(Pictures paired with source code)

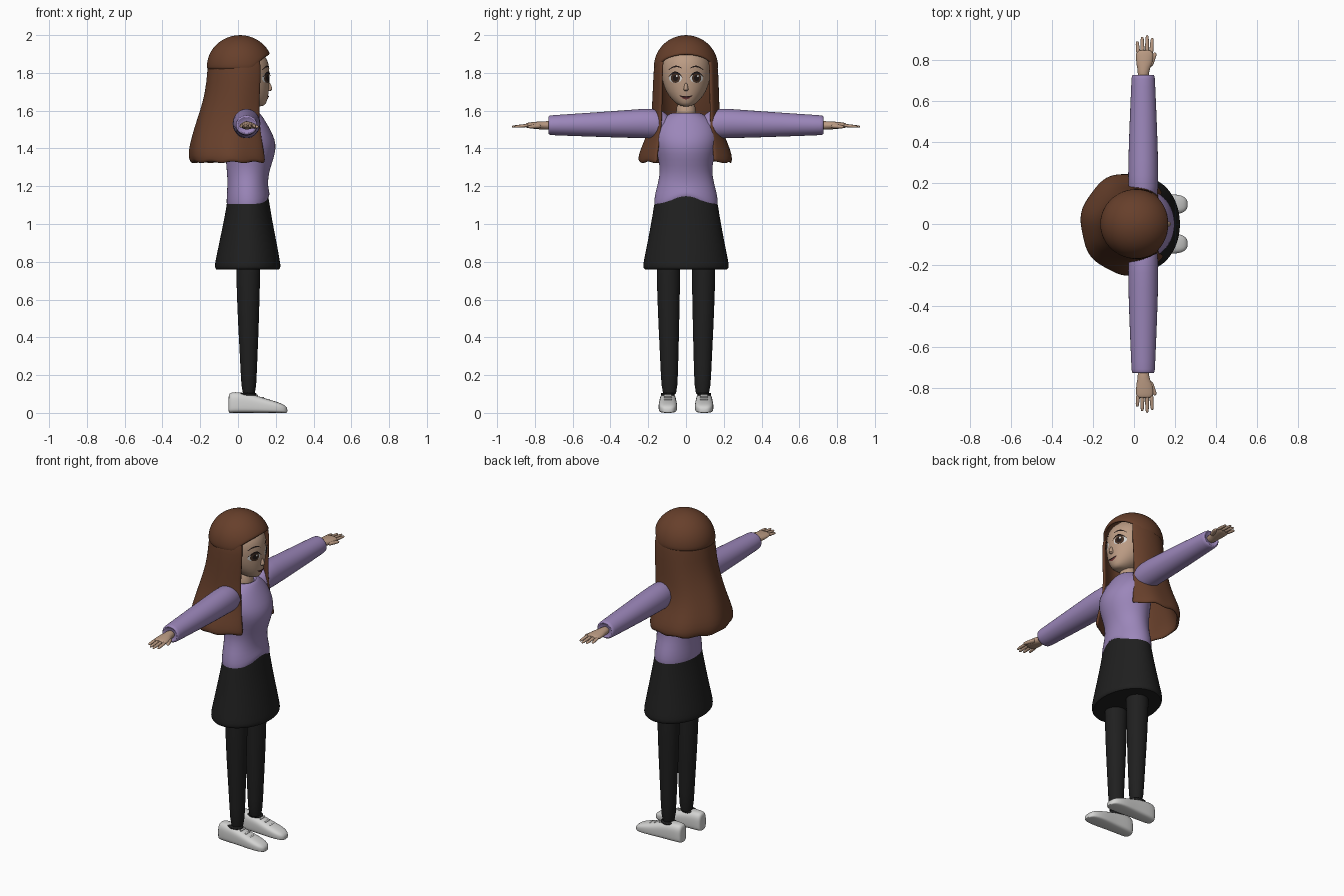
import bpy, bmesh
from math import sin, cos, pi, radians, sqrt, copysign
from mathutils import Vector
from mathutils.bvhtree import BVHTree

cube = bpy.data.objects.get("Cube")
if cube:
    bpy.data.objects.remove(cube)


def material(name, rgb):
    m = bpy.data.materials.new(name)
    m.use_nodes = True
    m.diffuse_color = (*rgb, 1)
    m.node_tree.nodes["Principled BSDF"].inputs["Base Color"].default_value = (*rgb, 1)
    return m


SKIN = material("skin", (0.50, 0.33, 0.23))
HAIR = material("brown hair", (0.135, 0.05, 0.024))
LILAC = material("lilac knit", (0.33, 0.24, 0.49))
BLACK = material("black cloth", (0.014, 0.014, 0.014))
WHITE = material("shoe white", (0.65, 0.65, 0.64))
DARK = material("lash dark", (0.015, 0.009, 0.008))
IRIS = material("iris brown", (0.06, 0.03, 0.018))
LIPS = material("lip red", (0.16, 0.035, 0.035))


def grid_mesh(name, mat, rows, closed=True, caps=True, subsurf=1, thick=0, sharp=60):
    """Skin rows of points into one smooth surface."""
    bm = bmesh.new()
    grid = [[bm.verts.new(p) for p in row] for row in rows]
    n = len(rows[0])
    for a, b in zip(grid, grid[1:]):
        for i in range(n if closed else n - 1):
            j = (i + 1) % n
            bm.faces.new((a[i], a[j], b[j], b[i]))
    if closed and caps:
        bm.faces.new(grid[0])
        bm.faces.new(grid[-1])
    bmesh.ops.remove_doubles(bm, verts=bm.verts, dist=1e-5)
    bmesh.ops.recalc_face_normals(bm, faces=bm.faces)
    me = bpy.data.meshes.new(name)
    bm.to_mesh(me)
    bm.free()
    me.materials.append(mat)
    for f in me.polygons:
        f.use_smooth = True
    me.set_sharp_from_angle(angle=radians(sharp))
    ob = bpy.data.objects.new(name, me)
    bpy.context.collection.objects.link(ob)
    if thick:
        mod = ob.modifiers.new("thickness", "SOLIDIFY")
        mod.thickness, mod.offset = thick, 0
    if subsurf:
        mod = ob.modifiers.new("smooth", "SUBSURF")
        mod.levels = mod.render_levels = subsurf
    return ob


def ring(c, u, v, n=24):
    c, u, v = Vector(c), Vector(u), Vector(v)
    return [c + u * cos(2 * pi * i / n) + v * sin(2 * pi * i / n) for i in range(n)]


def level(z, x0, x1, ry, cy=0):
    """Horizontal ellipse from x0 to x1."""
    return ring(((x0 + x1) / 2, cy, z), ((x1 - x0) / 2, 0, 0), (0, ry, 0))


def tube(name, mat, a, b, ra, rb, flat=1.0):
    """Round-ended tapered limb lying in the horizontal plane."""
    a, b = Vector(a), Vector(b)
    d = b - a
    side = d.cross(Vector((0, 0, 1))).normalized()
    rows = []
    for t, k in ((0, .5), (.06, .9), (.2, 1), (.8, 1), (.94, .85), (1, .45)):
        r = (ra + (rb - ra) * t) * k
        rows.append(ring(a + d * t, side * r, (0, 0, r * flat), 12))
    return grid_mesh(name, mat, rows)


# Head, neck and nose
head = grid_mesh("head", SKIN, [level(*r) for r in (
    (1.622, .07, .125, .02), (1.63, .04, .145, .042), (1.655, -.02, .156, .074),
    (1.70, -.08, .165, .108), (1.76, -.11, .168, .128), (1.82, -.12, .168, .133),
    (1.87, -.11, .16, .127), (1.92, -.07, .12, .09), (1.94, -.02, .07, .04))])
grid_mesh("neck", SKIN, [level(*r) for r in (
    (1.54, -.01, .10, .06), (1.58, -.01, .095, .052), (1.66, -.005, .09, .05))])
grid_mesh("nose", SKIN, [level(*r) for r in (
    (1.703, .155, .171, .008), (1.71, .15, .182, .014), (1.72, .15, .181, .011),
    (1.75, .15, .171, .007))])

# Painted face features projected on the head
face = BVHTree.FromObject(head, bpy.context.evaluated_depsgraph_get())


def plate(name, mat, y0, y1, low, high, lift):
    """Thin patch between two height curves of u in -1..1."""
    rows = []
    for i in range(17):
        u = -cos(pi * i / 16) * .998
        y = y0 + (y1 - y0) * (u + 1) / 2
        row = []
        for k in range(6):
            z = low(u) + (high(u) - low(u)) * k / 5
            hit = face.ray_cast(Vector((1, y, z)), Vector((-1, 0, 0)))[0]
            row.append(((hit.x if hit else .13) + lift, y, z))
        rows.append(row)
    grid_mesh(name, mat, rows, closed=False, subsurf=0)


def disc(name, mat, y, z, ry, rz, lift):
    arc = lambda u: rz * sqrt(1 - u * u)
    plate(name, mat, y - ry, y + ry, lambda u: z - arc(u), lambda u: z + arc(u), lift)


for s, side in ((1, "left"), (-1, "right")):
    y = s * .056
    disc(side + "_eye_white", WHITE, y, 1.772, .034, .025, .002)
    disc(side + "_iris", IRIS, y, 1.773, .024, .026, .004)
    disc(side + "_pupil", DARK, y, 1.773, .014, .016, .006)
    disc(side + "_eye_glint", WHITE, y + .007, 1.783, .005, .006, .008)
    plate(side + "_lash", DARK, y - .037, y + .037,
          lambda u: 1.776 + .020 * (1 - u * u), lambda u: 1.778 + .029 * (1 - u * u), .008)
    plate(side + "_brow", DARK, y - .036, y + .036,
          lambda u: 1.818 + .012 * (1 - u * u) - .004 * s * u,
          lambda u: 1.820 + .018 * (1 - u * u) - .004 * s * u, .004)
plate("mouth", LIPS, -.032, .032, lambda u: 1.678 - .018 * (1 - u * u),
      lambda u: 1.680 - .003 * (1 - u * u), .003)
plate("mouth_line", DARK, -.035, .035, lambda u: 1.679 - .010 * (1 - u * u),
      lambda u: 1.682 - .006 * (1 - u * u), .005)

# Hair cap with an arched hairline
columns = []
for i in range(49):
    th = 2 * pi * i / 48
    front = min(1, max(0, (cos(th) - .45) / .55))
    tmax = 1.66 - .50 * front ** .6
    columns.append([(.010 + .168 * sin(t) * cos(th), .163 * sin(t) * sin(th), 1.832 + .16 * cos(t))
                    for t in (tmax * k / 10 for k in range(11))])
grid_mesh("hair_cap", HAIR, columns, closed=False, thick=.016)

# Long hair, open toward the face
rows = []
for z, xb, xf, ry, start in (
        (1.89, -.13, .105, .14, 52), (1.86, -.152, .12, .16, 52), (1.75, -.157, .118, .165, 50),
        (1.65, -.175, .112, .168, 50), (1.56, -.205, .112, .174, 48), (1.48, -.23, .118, .192, 44),
        (1.41, -.248, .128, .222, 40), (1.36, -.254, .136, .24, 38), (1.325, -.243, .14, .24, 38)):
    a = radians(start)
    rx = (xf - xb) / (1 + cos(a))
    row = []
    for i in range(41):
        th = a + (2 * pi - 2 * a) * i / 40
        w = 1 + .018 * sin(7 * th) * (1.9 - z) / .5
        row.append((xb + rx + rx * w * cos(th), ry * w * sin(th), z + (.006 * sin(11 * th) if z < 1.35 else 0)))
    rows.append(row)
grid_mesh("long_hair", HAIR, rows, closed=False, thick=.018)

# Sweater body with a raised front hem
rows = [level(*r) for r in (
    (1.09, -.058, .165, .166), (1.105, -.062, .169, .172), (1.16, -.06, .164, .166), (1.22, -.056, .158, .148),
    (1.28, -.06, .166, .138), (1.34, -.066, .188, .147), (1.40, -.07, .203, .162),
    (1.45, -.07, .196, .170), (1.50, -.066, .172, .165), (1.55, -.05, .143, .138),
    (1.58, -.03, .122, .095), (1.592, -.015, .108, .068), (1.58, -.005, .098, .056))]
for k, share in ((0, 1), (1, .95), (2, .35)):
    n = len(rows[k])
    for i, p in enumerate(rows[k]):
        p.z += .06 * share * max(0, cos(2 * pi * i / n)) ** 4
grid_mesh("sweater_body", LILAC, rows, caps=False)

# Skirt
grid_mesh("skirt", BLACK, [level(*r) for r in (
    (1.18, -.04, .145, .13), (1.165, -.053, .16, .16), (1.09, -.062, .17, .172), (1.0, -.08, .186, .187),
    (.88, -.105, .21, .21), (.80, -.122, .224, .227), (.775, -.125, .228, .23),
    (.757, -.12, .222, .224), (.76, -.10, .20, .20))])


# Shoe cross-section with a flat sole
def shoe_ring(x, w, h, cy, n=24):
    pts = []
    for i in range(n):
        c, q = cos(2 * pi * i / n), sin(2 * pi * i / n)
        pts.append((x, cy + w * copysign(abs(c) ** .7, c),
                    h * .5 * (1 + copysign(abs(q) ** (.75 if q > 0 else .4), q))))
    return pts


for s, side in ((1, "left"), (-1, "right")):
    # Sleeve with a turned-in cuff
    rows = [ring((.045, s * y, z), (rx, 0, 0), (0, 0, rz)) for y, z, rx, rz in (
        (.08, 1.515, .04, .045), (.11, 1.522, .065, .072), (.17, 1.534, .075, .081),
        (.30, 1.530, .074, .075), (.50, 1.526, .067, .064), (.70, 1.523, .058, .054),
        (.725, 1.523, .057, .052), (.73, 1.523, .048, .044), (.715, 1.523, .03, .028))]
    grid_mesh(side + "_sleeve", LILAC, rows)

    # Wrist, palm, fingers and thumb
    grid_mesh(side + "_hand", SKIN, [ring((x, s * y, 1.522), (rx, 0, 0), (0, 0, rz)) for x, y, rx, rz in (
        (.045, .70, .027, .024), (.046, .755, .028, .022), (.05, .775, .038, .021),
        (.052, .81, .043, .018), (.052, .84, .042, .014), (.052, .85, .034, .010))])
    for k, tip in enumerate((.892, .914, .922, .908)):
        x = .020 + .0215 * k
        tube(f"{side}_finger_{k + 1}", SKIN, (x, s * .835, 1.522),
             (x + .003 * (k - 1.5), s * tip, 1.515), .011, .008, .85)
    tube(side + "_thumb", SKIN, (.075, s * .772, 1.518), (.105, s * .836, 1.514), .017, .010, .8)

    # Leg
    grid_mesh(side + "_leg", BLACK, [level(*r, s * cy) for *r, cy in (
        (.90, -.012, .122, .064, .093), (.74, -.010, .118, .063, .093), (.55, -.004, .113, .058, .092),
        (.40, .004, .108, .053, .09), (.22, .014, .10, .046, .088), (.07, .02, .095, .041, .087))])

    # Shoe and laces
    cy = s * .096
    grid_mesh(side + "_shoe", WHITE, [shoe_ring(x, w, h, cy) for x, w, h in (
        (-.05, .025, .09), (-.046, .036, .105), (-.02, .043, .112), (.04, .045, .106),
        (.09, .046, .094), (.14, .049, .078), (.19, .050, .064), (.23, .045, .050),
        (.252, .033, .038), (.262, .016, .024))])
    for k in range(3):
        x = .10 + .032 * k
        z = .092 - .0125 * k
        tube(f"{side}_lace_{k + 1}", WHITE, (x, cy - .022, z), (x, cy + .022, z), .006, .006)
    grid_mesh(side + "_shoe_opening", BLACK, [level(z, .0, .098, .037, cy) for z in (.085, .104, .106)])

▸ Problem to work on
Write out exactly the lines between the start of the data and the line with "(0.50, 0.33, 0.23))", including both, but none of the pictures.

▸ Output for this task
import bpy, bmesh
from math import sin, cos, pi, radians, sqrt, copysign
from mathutils import Vector
from mathutils.bvhtree import BVHTree

cube = bpy.data.objects.get("Cube")
if cube:
    bpy.data.objects.remove(cube)


def material(name, rgb):
    m = bpy.data.materials.new(name)
    m.use_nodes = True
    m.diffuse_color = (*rgb, 1)
    m.node_tree.nodes["Principled BSDF"].inputs["Base Color"].default_value = (*rgb, 1)
    return m


SKIN = material("skin", (0.50, 0.33, 0.23))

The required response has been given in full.